A champion of adult education, body positivity and mental health, Jane Dyminski leads the way in inspiring others to achieve their dreams and overcome challenging times.
Currently studying Level 2 Adult Hairdressing at Keighley College, we spoke to her to find out more about her inspirational story of setting up her own wig shop.
What is your experience of being a mature student?
It was really hard to come to college because I’m 45 years old. Previously, I was in dentistry for 30 years so making this career change was a big step for me. The main battle I faced was having no hair; I suffer with alopecia and wear wigs most of the time. Both of these factors acted as real tough barriers for me to overcome, but I’m incredibly glad I did. The young people weren’t as intimidating as I initially anticipated, everyone was so friendly and made me feel very welcome.
What do you enjoy about the course?
I love learning – I was worried that I may be a slow learner due to being out of education for so long, but the tutors are incredibly thorough and knowledgeable, making it easy to learn.
I was surprised how much I enjoyed the social aspect. Being a mature student, the young people often approach me with questions and I’m always delighted to be able to help them.
What inspired you to take this course?
I got alopecia when I was only 24 years old – all my hair fell out and I discovered how challenging it was to find good quality wigs. It had always been a dream of mine to set up my own wig shop, so I made the leap of faith and opened the doors of Big Wigs!
After completing a wig-making course, I learnt how to create my own bespoke wigs for my clients. I have always wanted to attend Trevor Sorbie’s wig cutting course, who set up the charity ‘My New Hair’ for his sister who had cancer. To complete the course, you need to be a Level 2 Hairdresser, so this is where my journey at Keighley College began. The course has really shaped my career path – I’ve discovered how much I love hairdressing and my end goal is to be a hairdresser and wig maker.
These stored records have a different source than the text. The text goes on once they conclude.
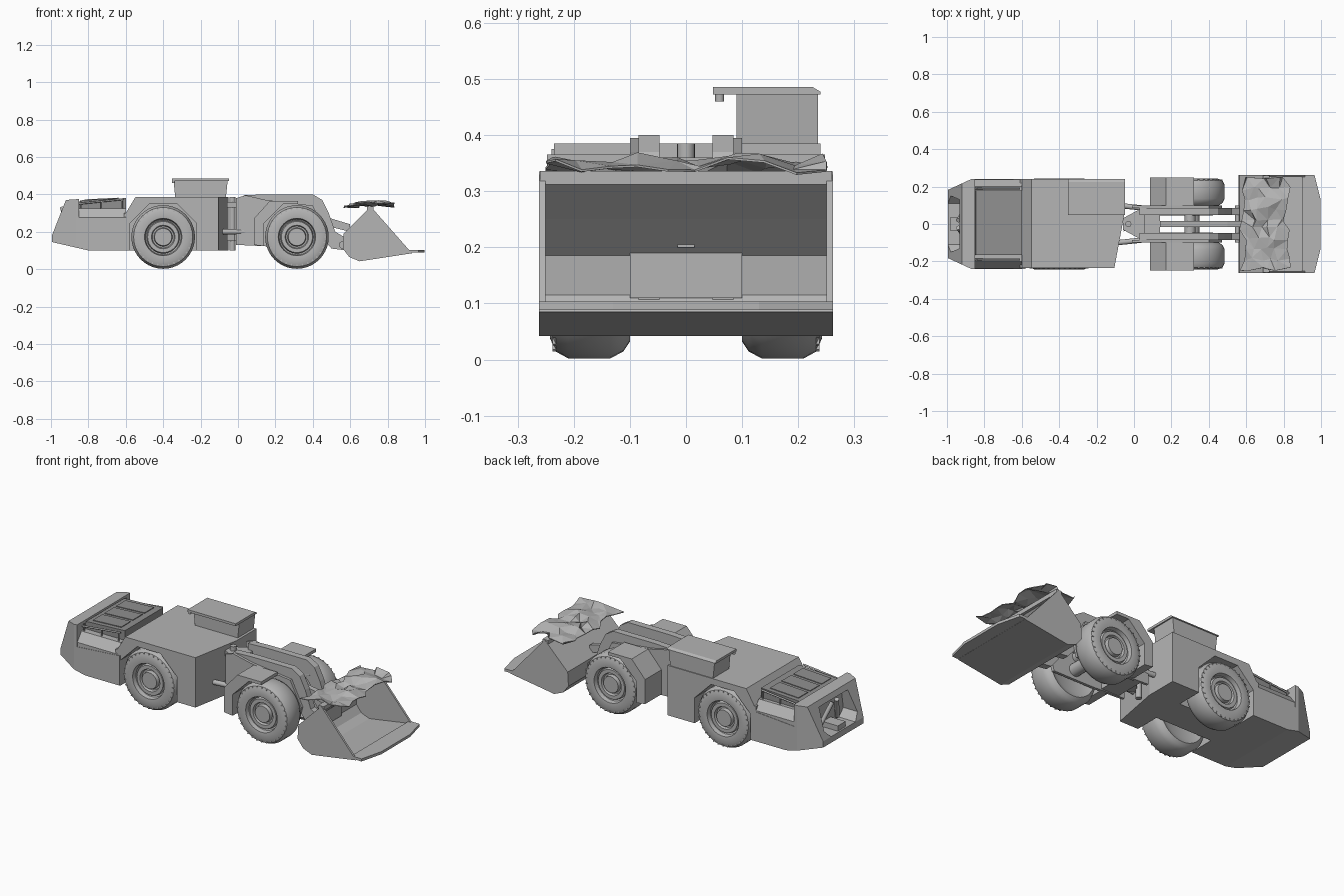
import bpy, bmesh, math, random
from mathutils import Vector, Matrix

random.seed(4)
cube = bpy.data.objects.get("Cube")
if cube:
    bpy.data.objects.remove(cube, do_unlink=True)


def material(name, v):
    m = bpy.data.materials.new(name)
    m.use_nodes = True
    m.diffuse_color = (v, v, v, 1)
    m.node_tree.nodes["Principled BSDF"].inputs["Base Color"].default_value = (v, v, v, 1)
    return m


GREY = material("light grey", 0.46)
DARK = material("dark grey", 0.28)


def finish(name, bm, mat=GREY, smooth=None):
    bmesh.ops.recalc_face_normals(bm, faces=bm.faces)
    me = bpy.data.meshes.new(name)
    bm.to_mesh(me)
    bm.free()
    me.materials.append(mat)
    ob = bpy.data.objects.new(name, me)
    bpy.context.collection.objects.link(ob)
    if smooth:
        bpy.ops.object.select_all(action='DESELECT')
        ob.select_set(True)
        bpy.context.view_layer.objects.active = ob
        bpy.ops.object.shade_smooth_by_angle(angle=math.radians(smooth))
    return ob


def prism(name, pts, a, b, axis='y', mat=GREY):
    """Extrude an outline from a to b; the outline lies in the other two axes."""
    place = {'x': lambda p, t: (t, p[0], p[1]),
             'y': lambda p, t: (p[0], t, p[1]),
             'z': lambda p, t: (p[0], p[1], t)}[axis]
    bm = bmesh.new()
    lo = [bm.verts.new(place(p, a)) for p in pts]
    hi = [bm.verts.new(place(p, b)) for p in pts]
    bm.faces.new(lo)
    bm.faces.new(hi)
    for i in range(len(pts)):
        j = (i + 1) % len(pts)
        bm.faces.new((lo[i], lo[j], hi[j], hi[i]))
    return finish(name, bm, mat)


def box(name, x0, x1, y0, y1, z0, z1, mat=GREY):
    return prism(name, [(x0, z0), (x1, z0), (x1, z1), (x0, z1)], y0, y1, 'y', mat)


def rod(name, a, b, r, mat=GREY):
    a, b = Vector(a), Vector(b)
    bm = bmesh.new()
    rot = (b - a).to_track_quat('Z', 'Y').to_matrix().to_4x4()
    bmesh.ops.create_cone(bm, cap_ends=True, segments=16, radius1=r, radius2=r,
                          depth=(b - a).length, matrix=Matrix.Translation((a + b) / 2) @ rot)
    return finish(name, bm, mat, 40)


def cut(ob, tool, op='DIFFERENCE'):
    mod = ob.modifiers.new("cut", 'BOOLEAN')
    mod.operation, mod.object, mod.solver = op, tool, 'EXACT'
    bpy.context.view_layer.objects.active = ob
    bpy.ops.object.modifier_apply(modifier=mod.name)
    bpy.data.objects.remove(tool, do_unlink=True)


def octagon(cx, cz, r):
    angles = [math.pi / 8 + i * math.pi / 4 for i in range(8)]
    return [(cx + r * math.cos(t), cz + r * math.sin(t)) for t in angles]


def wheel(name, x, side):
    # Lathe profile as (radius, distance out from the inner face)
    profile = [(0, .02), (.1, .02), (.14, 0), (.158, .012), (.17, .035), (.17, .11),
               (.158, .132), (.135, .142), (.1, .138), (.095, .115), (.088, .11),
               (.083, .125), (.063, .125), (.058, .11), (.05, .11), (.046, .13), (0, .13)]
    bm = bmesh.new()
    vs = [bm.verts.new((r, side * (.1 + w), 0)) for r, w in profile]
    es = [bm.edges.new(p) for p in zip(vs, vs[1:])]
    bmesh.ops.spin(bm, geom=vs + es, axis=(0, 1, 0), cent=(0, 0, 0),
                   angle=2 * math.pi, steps=40, use_duplicate=False)
    bmesh.ops.remove_doubles(bm, verts=bm.verts, dist=1e-5)
    # Tread lugs round the shoulder
    for i in range(32):
        m = (Matrix.Rotation(i * math.pi / 16, 4, 'Y')
             @ Matrix.Translation((.152, side * .234, 0)) @ Matrix.Diagonal((.012, .008, .007, 1)))
        bmesh.ops.create_cube(bm, size=1, matrix=m)
    bmesh.ops.translate(bm, verts=bm.verts, vec=(x, 0, .172))
    finish(name, bm, GREY, 35)


# Wheels and axles
for label, x in (("rear", -.4), ("front", .315)):
    for side, s in (("left", 1), ("right", -1)):
        wheel(f"{label}_{side}_wheel", x, s)
    rod(f"{label}_axle", (x, -.12, .172), (x, .12, .172), .035)

# Main body with a slanted front wall and wheel arches
body = prism("main_body", [(-.61, -.235), (-.105, -.235), (-.05, .06), (-.05, .24), (-.61, .24)],
             .1, .385, 'z')
cut(body, prism("top_corner_cutter", [(-.65, .3), (-.6, .3), (-.54, .4), (-.65, .4)], -.3, .3))
for s in (-1, 1):
    cut(body, prism("arch_cutter", octagon(-.4, .172, .192), s * .09, s * .3))

# Rear hull with tapered corners and an open tail guard
hull = prism("rear_hull", [(-.995, .145), (-.8, .1), (-.58, .1), (-.58, .27), (-.85, .25),
                           (-.85, .375), (-.92, .37), (-.995, .18)], -.24, .24)
cut(hull, prism("plan_trim", [(-1, -.18), (-.87, -.24), (-.5, -.24), (-.5, .24), (-.87, .24),
                              (-1, .18)], 0, .5, 'z'), 'INTERSECT')
cut(hull, prism("tail_opening", [(-.15, .22), (-.11, .18), (.11, .18), (.15, .22), (.13, .34),
                                 (-.13, .34)], -1.1, -.89, 'x'))
for s in (-1, 1):
    cut(hull, prism("rear_arch_cutter", octagon(-.4, .172, .192), s * .09, s * .3))
box("tow_hitch", -.985, -.88, -.035, .035, .16, .21)
for s in (-1, 1):
    rod("tail_strut", (-.9, s * .08, .2), (-.94, s * .02, .33), .012)

# Engine deck and hood panels
prism("engine_deck", [(-.238, .24), (.238, .24), (.238, .275), (.2, .325), (-.2, .325), (-.238, .275)],
      -.86, -.6, 'x')
prism("engine_hood", [(-.86, .31), (-.6, .31), (-.6, .38), (-.845, .368)], -.165, .18, 'y', DARK)
for i in range(3):
    y = -.14 + i * .105
    prism("hood_panel", [(-.82, .366), (-.64, .375), (-.64, .382), (-.82, .373)], y, y + .085, 'y', DARK)
for s in (-1, 1):
    rod("hood_rail", (-.85, s * .19, .35), (-.61, s * .19, .375), .005)
    for x in (-.84, -.73, -.62):
        rod("rail_post", (x, s * .19, .31), (x, s * .19, .365), .004)

# Canopy flaring up to an overhanging roof
prism("cab", [(-.335, .38), (-.065, .38), (-.055, .475), (-.345, .475)], .09, .235)
prism("cab_roof", [(.048, .472), (.24, .472), (.24, .477), (.225, .486), (.048, .486)], -.352, -.048, 'x')
rod("cab_lamp", (-.345, .06, .46), (-.345, .06, .475), .008)

# Articulation joint between the two frames
prism("hinge_block", [(-.06, -.04), (-.02, 0), (.06, .095), (.06, -.095), (-.02, -.03)], .15, .19, 'z')
prism("upper_hinge", [(-.06, -.03), (-.06, .03), (.06, .095), (.06, -.095)], .33, .36, 'z')
rod("hinge_pin", (-.03, 0, .1), (-.03, 0, .385), .016)
for s in (-1, 1):
    rod("steer_cylinder", (-.09, s * .1, .2), (.1, s * .08, .2), .014)

# Front frame side plates, fenders and lift arms
for label, s in (("left", 1), ("right", -1)):
    prism(f"{label}_frame_plate", [(-.01, .13), (.2, .12), (.45, .12), (.47, .2), (.4, .34), (.15, .37),
                                   (.04, .395), (-.01, .38)], s * .085, s * .1)
    fender = prism(f"{label}_fender", [(.085, .13), (.085, .27), (.17, .365), (.32, .365), (.32, .1)],
                   s * .1, s * .248)
    cut(fender, prism("fender_cutter", octagon(.315, .172, .19), s * .09, s * .3))
    prism(f"{label}_lift_arm", [(.03, .345), (.03, .395), (.14, .4), (.4, .4), (.45, .37), (.485, .3),
                                (.52, .2), (.58, .165), (.58, .1), (.5, .11), (.45, .17), (.42, .27),
                                (.37, .325), (.2, .34)], s * .047, s * .085)
    rod(f"{label}_lift_cylinder", (.12, s * .066, .19), (.42, s * .066, .32), .02)
rod("frame_cross_tube", (.3, -.1, .25), (.3, .1, .25), .03)
box("frame_rear_wall", .03, .14, -.09, .09, .13, .3)
prism("dump_link", [(.14, .3), (.14, .33), (.5, .27), (.6, .24), (.6, .2), (.48, .23)], -.015, .015)
rod("arm_pin", (.56, -.1, .13), (.56, .1, .13), .02)

# Bucket: shell bent along a profile, side plates and pointed lip
shell = [(.71, .335), (.635, .26), (.565, .19), (.56, .11), (.595, .065), (.65, .042), (.93, .085)]
inner = [(.92, .097), (.655, .055), (.605, .075), (.574, .115), (.58, .185), (.645, .25), (.72, .322)]
prism("bucket_shell", shell + inner, -.258, .258)
for s in (-1, 1):
    prism("bucket_side", shell, s * .25, s * .262)
prism("bucket_lip", [(.9, -.262), (.965, -.262), (.998, -.13), (.998, .13), (.965, .262), (.9, .262)],
      .088, .103, 'z')
box("bucket_wear_plate", .575, .585, -.1, .1, .11, .2)
box("bucket_top_rail", .69, .725, -.26, .26, .312, .336)

# Crumpled spill guard above the bucket
bm = bmesh.new()
bmesh.ops.create_grid(bm, x_segments=5, y_segments=9, size=1)
for v in bm.verts:
    gx, gy = v.co.x, v.co.y
    ridge = .03 * abs(math.sin(4.2 * gy)) * max(0, 1 - abs(gx - .3))
    v.co.x = .7 + gx * .12 + random.uniform(-.025, .02)
    v.co.y = gy * .24 + random.uniform(-.012, .012)
    v.co.z = .336 + ridge + random.uniform(-.006, .018)
bmesh.ops.triangulate(bm, faces=bm.faces)
guard = finish("spill_guard", bm)
guard.modifiers.new("thickness", 'SOLIDIFY').thickness = .004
Is there support for other people experiencing similar challenges?
I run a support group once a month called ‘Friends of Hair’ for anyone experiencing hair loss. Regardless of people’s gender, hair loss can be a devastating confidence knock. The group provides a safe and comfortable environment, where people can discuss their experiences and get support.
How do you promote body positivity?
I use my social media to champion positive body images. Since I set up an Instagram page, I’ve got over 1,000 followers and I’ve also created a blog and website. Many people have found my story and platforms really inspiring – I’ve had messages from Cornwall to America commenting on how I’ve helped transform people’s confidence.
Being different is ok and that’s a message I’m truly passionate about. Social media can often make girls feel as if they’re not good enough, so it is incredibly important for me to show them that it’s good to be unique through posting photos without my hair.
What challenges have you faced?
Attending college as a mature student with no hair was really intimidating. I made sure to change my wig every week so the students got used to seeing different colours and styles. One student told me how nice my hair was – she was so surprised when I told her it was a wig! It was really nice to break the ice and talk openly about my alopecia.
I’m a real advocate of mental health and having alopecia can really affect anxiety levels. It’s important to keep positive and work for something you feel passionate about. It’s great to see so much mental health support within the college.
How does it feel knowing you’ve helped others?
I really like it. I’m trying to spread the word and I really enjoy helping people feel good about themselves. I felt so rubbish for so long at the early stages of alopecia that I wouldn’t want other people to feel like that and I am doing everything I can to empower people.
For more information on Keighley College’s hairdressing courses, click here.